*Required action*.
The result should be an exact copy of the entries below, free of pictures.
***** Data records *****
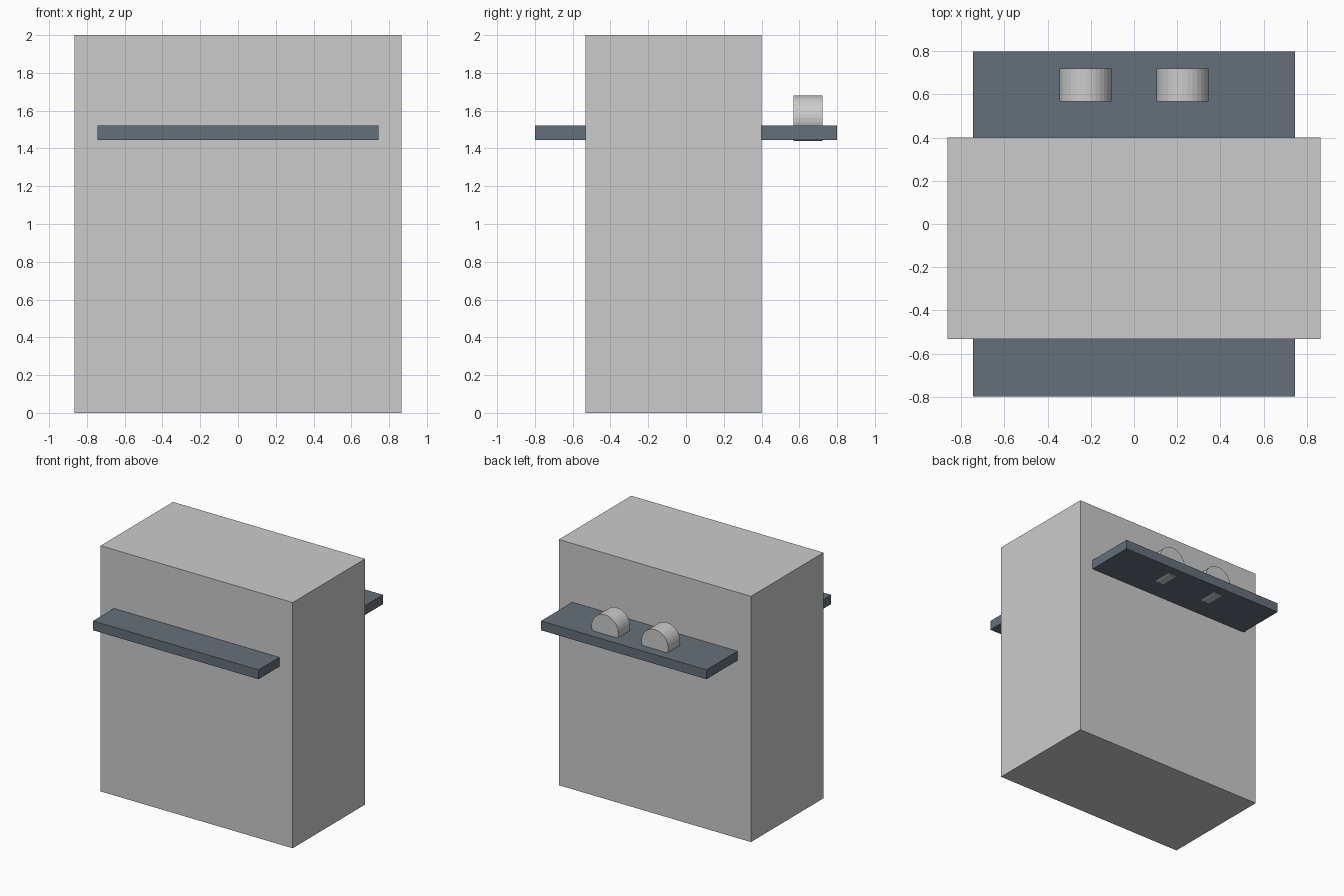
import bpy
import math

if "Cube" in bpy.data.objects:
    bpy.data.objects.remove(bpy.data.objects["Cube"])

# Slate colour for the shelf
slate = bpy.data.materials.new("slate")
slate.diffuse_color = (0.13, 0.16, 0.195, 1.0)
slate.use_nodes = True
slate.node_tree.nodes["Principled BSDF"].inputs["Base Color"].default_value = slate.diffuse_color


def box(name, lo, hi, material=None):
    centre = [(a + b) / 2 for a, b in zip(lo, hi)]
    bpy.ops.mesh.primitive_cube_add(size=1, location=centre)
    obj = bpy.context.object
    obj.name = name
    obj.scale = [b - a for a, b in zip(lo, hi)]
    bpy.ops.object.transform_apply(location=False, rotation=False, scale=True)
    if material:
        obj.data.materials.append(material)
    return obj


# Main cabinet block
box("cabinet", (-0.865, -0.532, 0), (0.865, 0.40, 2.0))

# Slab running through the cabinet, forming a front and a rear ledge
box("shelf", (-0.745, -0.80, 1.446), (0.745, 0.80, 1.522), slate)

# Two round rollers sunk into the rear ledge
for side, x in (("left", -0.225), ("right", 0.225)):
    bpy.ops.mesh.primitive_cylinder_add(
        vertices=32, radius=0.121, depth=0.153,
        location=(x, 0.645, 1.56), rotation=(math.pi / 2, 0, 0))
    bpy.context.object.name = side + "_roller"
*****
*The completed task*.
import bpy
import math

if "Cube" in bpy.data.objects:
    bpy.data.objects.remove(bpy.data.objects["Cube"])

# Slate colour for the shelf
slate = bpy.data.materials.new("slate")
slate.diffuse_color = (0.13, 0.16, 0.195, 1.0)
slate.use_nodes = True
slate.node_tree.nodes["Principled BSDF"].inputs["Base Color"].default_value = slate.diffuse_color


def box(name, lo, hi, material=None):
    centre = [(a + b) / 2 for a, b in zip(lo, hi)]
    bpy.ops.mesh.primitive_cube_add(size=1, location=centre)
    obj = bpy.context.object
    obj.name = name
    obj.scale = [b - a for a, b in zip(lo, hi)]
    bpy.ops.object.transform_apply(location=False, rotation=False, scale=True)
    if material:
        obj.data.materials.append(material)
    return obj


# Main cabinet block
box("cabinet", (-0.865, -0.532, 0), (0.865, 0.40, 2.0))

# Slab running through the cabinet, forming a front and a rear ledge
box("shelf", (-0.745, -0.80, 1.446), (0.745, 0.80, 1.522), slate)

# Two round rollers sunk into the rear ledge
for side, x in (("left", -0.225), ("right", 0.225)):
    bpy.ops.mesh.primitive_cylinder_add(
        vertices=32, radius=0.121, depth=0.153,
        location=(x, 0.645, 1.56), rotation=(math.pi / 2, 0, 0))
    bpy.context.object.name = side + "_roller"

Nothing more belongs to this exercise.